A burndown chart allows you to make a visual representation of the work that is needed for a particular project as well as the amount of time that it will take. By putting the specific tasks that need to be done on one side of the chart and the timeframe on the other, you can create a chart that allows you to see progress that is made in a quick and graphical way.
Burndown charts are an excellent charting tool to add to an already existing arsenal of progress and process charts.
Any project where progress can be measured over time will work well with a burndown chart. Having this type of visual representation of progress will often help to keep teams on track. It can also help to encourage people to stay on task since they will be able to represent their progress visually on a chart that everyone involved can see. For many people, this can be very motivational.
Some people will combine the use of a burndown chart with what is called a burnup chart. This is a chart that looks specifically at the work that has already been completed. When both charts are used together, they should look almost like mirror images of each other. This can help to allow teams to measure both the expected timeline of the project and the already completed tasks that have been done.

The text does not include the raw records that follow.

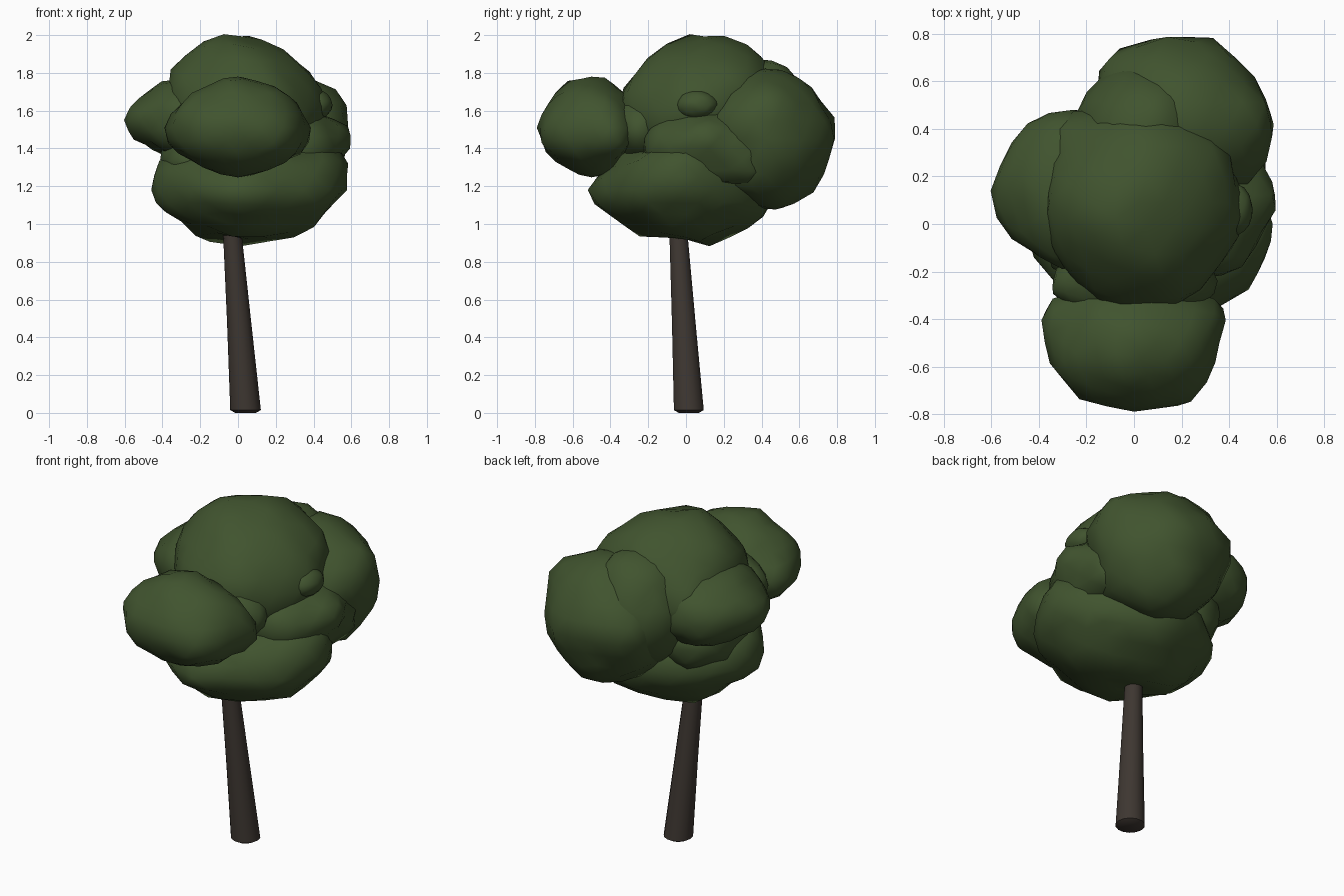
import bpy, bmesh, math
from mathutils import Vector, noise


def material(name, rgb):
    m = bpy.data.materials.new(name)
    m.diffuse_color = (*rgb, 1)
    return m


LEAF = material("leaf_green", (0.052, 0.088, 0.028))
BARK = material("bark_brown", (0.048, 0.038, 0.031))


def finish(bm, name, mat):
    for f in bm.faces:
        f.smooth = True
    mesh = bpy.data.meshes.new(name)
    bm.to_mesh(mesh)
    bm.free()
    mesh.materials.append(mat)
    ob = bpy.data.objects.new(name, mesh)
    bpy.context.collection.objects.link(ob)
    return ob


def leaf_clump(name, centre, radii, pulls, seed):
    """Lumpy ellipsoid whose surface is pulled towards a few given points."""
    c = Vector(centre)
    bm = bmesh.new()
    bmesh.ops.create_icosphere(bm, subdivisions=3, radius=1)
    for v in bm.verts:
        lump = 1 + 0.08 * noise.noise(v.co * 2.2 + Vector((seed * 7.3, seed, 0.5)))
        p = Vector([a * r for a, r in zip(v.co, radii)]) * lump
        for target in pulls:
            d = Vector(target) - c
            t = max(0.0, 1 - p.angle(d) / 0.55)
            w = t * t * (3 - 2 * t)
            p *= 1 + w * (d.length / p.length - 1)
        v.co = c + p
    return finish(bm, name, LEAF)


# Crown: overlapping clumps of foliage
leaf_clump("front_foliage", (0, -0.50, 1.51), (0.36, 0.27, 0.25),
           [(0, -0.79, 1.50), (-0.05, -0.60, 1.775), (0.0, -0.43, 1.78),
            (0.02, -0.45, 1.25), (0.05, -0.60, 1.28),
            (0.385, -0.36, 1.46), (-0.385, -0.36, 1.47), (0.24, -0.75, 1.47),
            (-0.25, -0.72, 1.48), (0.34, -0.58, 1.46)], 1)
leaf_clump("top_foliage", (0.02, 0.09, 1.62), (0.41, 0.42, 0.35),
           [(-0.14, 0.02, 2.0), (0.05, 0.19, 2.0), (-0.34, 0.08, 1.85),
            (-0.10, -0.365, 1.60), (0.20, -0.34, 1.60), (0.40, 0.05, 1.78),
            (-0.34, 0.43, 1.58), (0.29, 0.1, 1.885), (0.12, 0.38, 1.91),
            (0.36, -0.18, 1.48), (0.0, -0.16, 1.93), (0.38, 0.32, 1.76),
            (0.48, 0.05, 1.60)], 2)
leaf_clump("left_top_foliage", (-0.26, 0.14, 1.55), (0.31, 0.34, 0.22),
           [(-0.61, 0.11, 1.58), (-0.55, 0.28, 1.56), (-0.47, 0.08, 1.69),
            (-0.38, 0.46, 1.53), (-0.40, -0.13, 1.52), (-0.40, 0.1, 1.39)], 10)
leaf_clump("lower_foliage", (0.06, 0.0, 1.18), (0.49, 0.44, 0.26),
           [(-0.46, 0.0, 1.24), (0.59, -0.05, 1.34), (0.0, -0.53, 1.13),
            (-0.06, 0.20, 0.89), (0.43, 0.0, 1.00), (0.10, -0.20, 1.46),
            (0.15, -0.35, 1.38), (0.52, -0.20, 1.28), (0.15, 0.44, 1.08),
            (0.0, -0.32, 0.985), (-0.25, 0.1, 0.94), (0.27, 0.15, 0.94)], 3)
leaf_clump("back_foliage", (0.20, 0.42, 1.45), (0.38, 0.34, 0.36),
           [(0.10, 0.795, 1.53), (0.33, 0.785, 1.47), (-0.12, 0.71, 1.50),
            (0.56, 0.46, 1.67), (0.28, 0.50, 1.08), (0.20, 0.58, 1.79),
            (0.54, 0.22, 1.56), (0.2, 0.68, 1.17), (0.52, 0.60, 1.45),
            (0.48, 0.25, 1.36)], 4)
leaf_clump("rear_top_foliage", (0.04, 0.38, 1.53), (0.29, 0.29, 0.33),
           [(0.12, 0.48, 1.86), (-0.17, 0.59, 1.52), (-0.02, 0.66, 1.62)], 8)
leaf_clump("right_foliage", (0.28, 0.12, 1.40), (0.28, 0.35, 0.22),
           [(0.605, 0.10, 1.48), (0.52, 0.43, 1.24), (0.52, 0.38, 1.36),
            (0.42, -0.20, 1.42), (0.5, 0.2, 1.24)], 5)
leaf_clump("right_tuft", (0.41, 0.06, 1.63), (0.09, 0.11, 0.08), [], 9)
leaf_clump("left_foliage", (-0.18, 0.10, 1.34), (0.24, 0.30, 0.18),
           [(-0.30, -0.22, 1.32), (-0.39, 0.15, 1.35), (-0.26, 0.36, 1.27)], 6)
leaf_clump("inner_front_foliage", (0.0, -0.24, 1.50), (0.35, 0.17, 0.20), [], 7)

# Trunk: leaning, tapered, with a slightly rounded foot
bm = bmesh.new()
rings = []
SIDES = 14
for x, y, z, r in [(0.04, 0.015, 0.0, 0.055), (0.04, 0.015, 0.015, 0.081),
                   (0.006, -0.012, 0.48, 0.064), (-0.03, -0.04, 0.95, 0.049),
                   (-0.045, -0.05, 1.15, 0.041)]:
    rings.append([bm.verts.new((x + r * math.cos(a), y + r * math.sin(a), z))
                  for a in (math.tau * i / SIDES for i in range(SIDES))])
for low, high in zip(rings, rings[1:]):
    for i in range(SIDES):
        j = (i + 1) % SIDES
        bm.faces.new((low[i], low[j], high[j], high[i]))
bm.faces.new(rings[0][::-1])
bm.faces.new(rings[-1])
trunk = finish(bm, "trunk", BARK)
bpy.context.view_layer.objects.active = trunk
trunk.select_set(True)
bpy.ops.object.shade_smooth_by_angle(angle=math.radians(40))
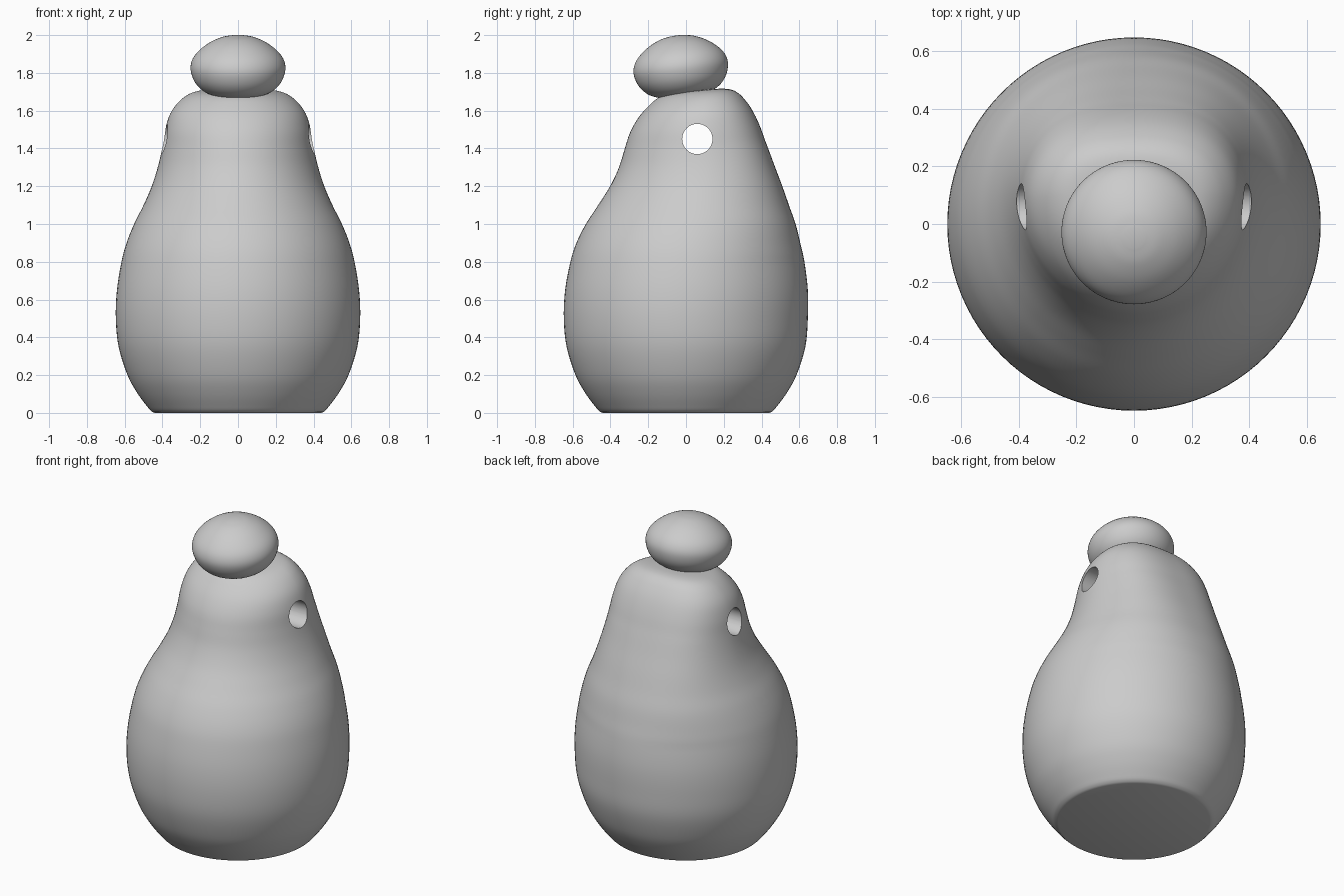
import bpy, bmesh, math
from mathutils import Matrix, Vector

SIDES = 96
STEPS = 5

cube = bpy.data.objects.get("Cube")
if cube:
    bpy.data.objects.remove(cube, do_unlink=True)

grey = bpy.data.materials.new("plain grey")
grey.use_nodes = True
grey.diffuse_color = (0.6, 0.6, 0.6, 1)
grey.node_tree.nodes["Principled BSDF"].inputs["Base Color"].default_value = grey.diffuse_color


def smooth_rows(rows):
    """Catmull-Rom interpolation through rows of values."""
    pts = [Vector(r) for r in rows]
    out = []
    for i in range(len(pts) - 1):
        p0, p1, p2 = pts[max(i - 1, 0)], pts[i], pts[i + 1]
        p3 = pts[min(i + 2, len(pts) - 1)]
        for k in range(STEPS):
            t = k / STEPS
            out.append(p1 + 0.5 * t * (p2 - p0 + t * (2 * p0 - 5 * p1 + 4 * p2 - p3
                       + t * (3 * (p1 - p2) + p3 - p0))))
    return out + [pts[-1]]


def loft(name, rings, bottom, top):
    """Skin a stack of rings and close both ends with fans."""
    bm = bmesh.new()
    loops = [[bm.verts.new(p) for p in ring] for ring in rings]
    for low, high in zip(loops, loops[1:]):
        for i in range(SIDES):
            j = (i + 1) % SIDES
            bm.faces.new((low[i], low[j], high[j], high[i]))
    for loop, tip in ((loops[0], bottom), (loops[-1], top)):
        centre = bm.verts.new(tip)
        for i in range(SIDES):
            bm.faces.new((loop[i], loop[(i + 1) % SIDES], centre))
    bmesh.ops.recalc_face_normals(bm, faces=bm.faces)
    mesh = bpy.data.meshes.new(name)
    bm.to_mesh(mesh)
    bm.free()
    mesh.materials.append(grey)
    obj = bpy.data.objects.new(name, mesh)
    bpy.context.collection.objects.link(obj)
    return obj


def activate(obj):
    bpy.ops.object.select_all(action="DESELECT")
    obj.select_set(True)
    bpy.context.view_layer.objects.active = obj


def body_ring(z, width, front, back):
    """Egg-shaped section, squarer at the back; the crown leans up to the rear."""
    mid = (front + back) * 0.9
    upper = min(max((z - 0.8) / 0.6, 0), 1)
    lean = 0.09 * min(max((z - 1.45) / 0.2, 0), 1)
    ring = []
    for i in range(SIDES):
        a = math.tau * i / SIDES
        c, s = math.cos(a), math.sin(a)
        n = 2 + (0.5 * upper * s if s > 0 else 0)
        r = (abs(c) ** n + abs(s) ** n) ** (-1 / n)
        y = mid + r * s * ((back - mid) if s > 0 else (mid - front))
        ring.append((width * r * c, y, z + lean * y))
    return ring


# Body: height, half width, front depth, back depth
rows = [
    (0.02, 0.47, -0.47, 0.47), (0.1, 0.53, -0.53, 0.53), (0.2, 0.585, -0.585, 0.585),
    (0.35, 0.632, -0.632, 0.632), (0.5, 0.647, -0.647, 0.645), (0.65, 0.641, -0.64, 0.645),
    (0.8, 0.617, -0.612, 0.627), (0.9, 0.59, -0.58, 0.605), (1.0, 0.55, -0.53, 0.58),
    (1.1, 0.5, -0.465, 0.545), (1.2, 0.457, -0.402, 0.51), (1.3, 0.425, -0.355, 0.472),
    (1.4, 0.402, -0.324, 0.435), (1.5, 0.385, -0.292, 0.395), (1.58, 0.358, -0.25, 0.352),
    (1.64, 0.312, -0.2, 0.305), (1.68, 0.255, -0.15, 0.26), (1.697, 0.19, -0.1, 0.21),
    (1.702, 0.1, -0.02, 0.14),
]
rings = [body_ring(0, 0.44, -0.44, 0.44), body_ring(0.005, 0.455, -0.455, 0.455)]
rings += [body_ring(*row) for row in smooth_rows(rows)]
body = loft("body", rings, (0, 0, 0), (0, 0.06, 1.708))

# Round hole through the upper body from side to side
bpy.ops.mesh.primitive_cylinder_add(vertices=64, radius=0.08, depth=2,
                                    location=(0, 0.06, 1.45), rotation=(0, math.pi / 2, 0))
cutter = bpy.context.object
cutter.name = "hole_cutter"
cutter.hide_render = True
cutter.data.materials.append(grey)
cut = body.modifiers.new("side hole", "BOOLEAN")
cut.operation = "DIFFERENCE"
cut.solver = "EXACT"
cut.object = cutter
activate(body)
bpy.ops.object.modifier_apply(modifier=cut.name)
bpy.data.objects.remove(cutter, do_unlink=True)

# Stopper: a turned, slightly pointed bun tipped toward the front
profile = [(0.06, -0.153), (0.13, -0.145), (0.19, -0.118), (0.232, -0.07), (0.251, -0.01),
           (0.243, 0.04), (0.212, 0.085), (0.155, 0.13), (0.09, 0.16), (0.035, 0.171)]
place = Matrix.Translation((0, -0.028, 1.827)) @ Matrix.Rotation(math.radians(7), 4, "X")
turned = []
for r, z in smooth_rows(profile):
    turned.append([place @ Vector((r * math.cos(math.tau * i / SIDES),
                                   r * math.sin(math.tau * i / SIDES), z)) for i in range(SIDES)])
stopper = loft("stopper", turned, place @ Vector((0, 0, -0.155)), place @ Vector((0, 0, 0.173)))

for obj in (body, stopper):
    activate(obj)
    bpy.ops.object.shade_smooth_by_angle(angle=math.radians(40))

If your company regularly has projects, especially larger scale projects, that need to be completed, this type of chart can be extremely helpful. It is beneficial both for the people who are working on the project itself as well as those in upper management positions who need to track progress. Having this type of information on one simple chart is one reason why burndown charts are used so frequently in many different industries.
Similar Glossary Terms
- PERT Chart
- Pick Chart
- Spider Chart
- RACI Chart
- Levey Jennings Chart
- Gantt Charts
- Yamazumi Chart
- Network Diagram
- Earned Value Management (EVM)